A working paper published in July by academics Jose Maria Barrero, Nick Bloom and Steven Davis, suggests fully remote working reduced productivity by 10 to 20 per cent, compared with full-time office working, due to obstacles such as communication challenges and home distractions.
While the paper suggests productivity of hybrid workers was only flat or slightly higher than that of office workers, the academics believe a hybrid model is attractive because it reduces recruitment and retention costs. Stanford university’s Bloom has estimated that the offer of flexible work is equivalent to about an 8 per cent pay increase, based on surveys of workers, who seem to value the greater freedom and the reduced cost of, for example, commuting less frequently.
Mr Cooper, a US mortgage servicing company, has moved to a flexible model, built around a framework, avoiding a top-down mandate and allowing teams to set working norms. Most employees carry out day-to-day work from home. “[Staff] turnover last year was about 25 per cent. This year it’s at about 16 per cent. I do attribute it to the flexible working arrangements,” says Kelly Ann Doherty, the group’s chief administrative officer.
Management and feedback
The shift in working habits is already showing up in data on office usage, which will ultimately dictate property decisions when long leases come to an end. A study of a sample of organisations, by workplace consultancy AWA, found average office attendance had increased to 35 per cent worldwide, up from 26 per cent in July last year. Desk use increased more sharply, from 33 per cent to 48 per cent, reflecting a reduction in office space available as businesses consolidate their real estate.
But many companies are starting to realise that successful flexible working is not the outcome of a simple calculation about office space and time spent in it. It also requires training leaders to run hybrid and distributed teams.
“We’ve doubled down on manager training,” says Mastercard’s Fraccaro. “The big success factor in this is investing in people.”
Mr Cooper’s Doherty says the company concentrated on areas such as coaching and how to provide effective feedback. “When you’re in-person in the office, a leader can do a drive-by and think they’ve checked that box,” she says. “When you’re hybrid, you have to be intentional.”

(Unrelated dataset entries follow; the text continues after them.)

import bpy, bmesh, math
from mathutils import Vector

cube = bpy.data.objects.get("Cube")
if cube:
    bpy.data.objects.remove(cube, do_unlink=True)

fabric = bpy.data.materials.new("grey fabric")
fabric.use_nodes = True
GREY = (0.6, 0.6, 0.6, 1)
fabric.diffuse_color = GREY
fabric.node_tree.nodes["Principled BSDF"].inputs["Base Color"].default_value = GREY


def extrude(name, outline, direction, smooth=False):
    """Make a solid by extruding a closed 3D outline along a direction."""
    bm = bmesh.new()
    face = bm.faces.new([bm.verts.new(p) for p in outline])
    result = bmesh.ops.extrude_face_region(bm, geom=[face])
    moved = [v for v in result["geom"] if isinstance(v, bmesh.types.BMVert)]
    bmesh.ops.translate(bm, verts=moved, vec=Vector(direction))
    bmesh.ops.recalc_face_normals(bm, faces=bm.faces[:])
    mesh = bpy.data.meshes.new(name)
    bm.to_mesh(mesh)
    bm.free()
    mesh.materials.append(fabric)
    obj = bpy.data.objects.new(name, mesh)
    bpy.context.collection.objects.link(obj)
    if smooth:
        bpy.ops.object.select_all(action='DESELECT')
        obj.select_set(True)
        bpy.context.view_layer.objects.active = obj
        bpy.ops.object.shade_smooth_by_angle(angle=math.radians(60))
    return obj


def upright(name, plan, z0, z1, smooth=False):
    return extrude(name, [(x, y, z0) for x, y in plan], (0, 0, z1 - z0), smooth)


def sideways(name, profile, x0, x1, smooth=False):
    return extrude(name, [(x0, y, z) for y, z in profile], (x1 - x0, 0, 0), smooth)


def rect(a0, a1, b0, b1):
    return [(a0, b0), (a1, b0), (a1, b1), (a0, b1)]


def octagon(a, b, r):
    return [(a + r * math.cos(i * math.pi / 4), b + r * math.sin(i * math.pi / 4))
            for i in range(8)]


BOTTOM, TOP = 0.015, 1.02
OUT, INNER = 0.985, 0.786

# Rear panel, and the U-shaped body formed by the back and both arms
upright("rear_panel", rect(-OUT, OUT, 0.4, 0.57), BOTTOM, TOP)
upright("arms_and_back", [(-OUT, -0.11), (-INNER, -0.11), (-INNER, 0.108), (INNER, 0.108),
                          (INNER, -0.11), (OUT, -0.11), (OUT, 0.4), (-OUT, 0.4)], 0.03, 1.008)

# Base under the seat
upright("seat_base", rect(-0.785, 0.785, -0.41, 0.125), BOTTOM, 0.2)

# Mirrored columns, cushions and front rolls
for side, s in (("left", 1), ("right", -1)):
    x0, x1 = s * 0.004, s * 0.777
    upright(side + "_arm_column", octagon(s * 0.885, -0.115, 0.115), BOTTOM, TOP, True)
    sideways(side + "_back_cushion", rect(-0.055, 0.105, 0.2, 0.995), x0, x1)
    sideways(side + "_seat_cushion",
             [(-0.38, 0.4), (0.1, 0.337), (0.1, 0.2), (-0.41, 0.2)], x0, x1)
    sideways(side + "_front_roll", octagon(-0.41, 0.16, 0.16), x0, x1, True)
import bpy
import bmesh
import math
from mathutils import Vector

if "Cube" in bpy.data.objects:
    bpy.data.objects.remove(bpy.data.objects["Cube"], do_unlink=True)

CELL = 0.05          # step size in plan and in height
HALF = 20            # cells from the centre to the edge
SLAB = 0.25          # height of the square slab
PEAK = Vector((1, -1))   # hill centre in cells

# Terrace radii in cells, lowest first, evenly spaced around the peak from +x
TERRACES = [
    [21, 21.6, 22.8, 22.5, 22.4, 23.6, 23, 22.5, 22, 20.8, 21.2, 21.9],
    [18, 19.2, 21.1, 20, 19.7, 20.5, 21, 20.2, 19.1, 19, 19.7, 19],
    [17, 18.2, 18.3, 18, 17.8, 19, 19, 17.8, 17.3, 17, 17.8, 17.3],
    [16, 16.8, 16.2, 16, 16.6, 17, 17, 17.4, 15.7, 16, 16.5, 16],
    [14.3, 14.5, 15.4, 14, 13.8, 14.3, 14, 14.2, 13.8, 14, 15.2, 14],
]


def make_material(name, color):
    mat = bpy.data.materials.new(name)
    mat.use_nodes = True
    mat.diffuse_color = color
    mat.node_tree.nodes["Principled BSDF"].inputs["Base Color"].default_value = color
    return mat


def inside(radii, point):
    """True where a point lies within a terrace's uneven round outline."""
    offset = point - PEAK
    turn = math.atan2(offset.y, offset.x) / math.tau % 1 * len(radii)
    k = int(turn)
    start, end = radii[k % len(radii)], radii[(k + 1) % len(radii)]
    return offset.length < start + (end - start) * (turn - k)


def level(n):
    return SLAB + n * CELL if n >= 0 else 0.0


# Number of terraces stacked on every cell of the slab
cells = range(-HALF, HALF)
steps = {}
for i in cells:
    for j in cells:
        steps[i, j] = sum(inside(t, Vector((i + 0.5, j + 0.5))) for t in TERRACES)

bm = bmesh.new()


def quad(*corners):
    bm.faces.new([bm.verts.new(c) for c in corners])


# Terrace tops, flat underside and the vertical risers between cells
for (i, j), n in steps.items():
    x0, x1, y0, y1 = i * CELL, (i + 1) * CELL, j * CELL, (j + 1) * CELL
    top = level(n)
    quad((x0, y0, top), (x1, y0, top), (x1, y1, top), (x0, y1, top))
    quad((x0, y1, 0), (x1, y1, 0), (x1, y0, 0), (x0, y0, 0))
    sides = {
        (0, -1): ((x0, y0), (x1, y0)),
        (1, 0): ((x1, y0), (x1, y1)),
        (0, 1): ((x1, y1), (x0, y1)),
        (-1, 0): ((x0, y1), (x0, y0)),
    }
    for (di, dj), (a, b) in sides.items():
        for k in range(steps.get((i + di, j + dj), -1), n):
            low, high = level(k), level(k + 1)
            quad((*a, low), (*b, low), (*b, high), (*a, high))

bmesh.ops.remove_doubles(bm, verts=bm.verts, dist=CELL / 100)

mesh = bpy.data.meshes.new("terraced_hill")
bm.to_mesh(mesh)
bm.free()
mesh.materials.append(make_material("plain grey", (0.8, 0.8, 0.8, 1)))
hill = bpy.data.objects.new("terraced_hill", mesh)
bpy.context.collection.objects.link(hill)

“Organisational leaders are hoping that the office will solve their managerial issues,” says Despina Katsikakis, president of the British Council for Offices. “You need to start with the why — what are the behaviours we want to engender? Sadly we often start with ‘My space is underutilised so we need 20 per cent less space’. Maybe you want to understand why it’s underutilised.”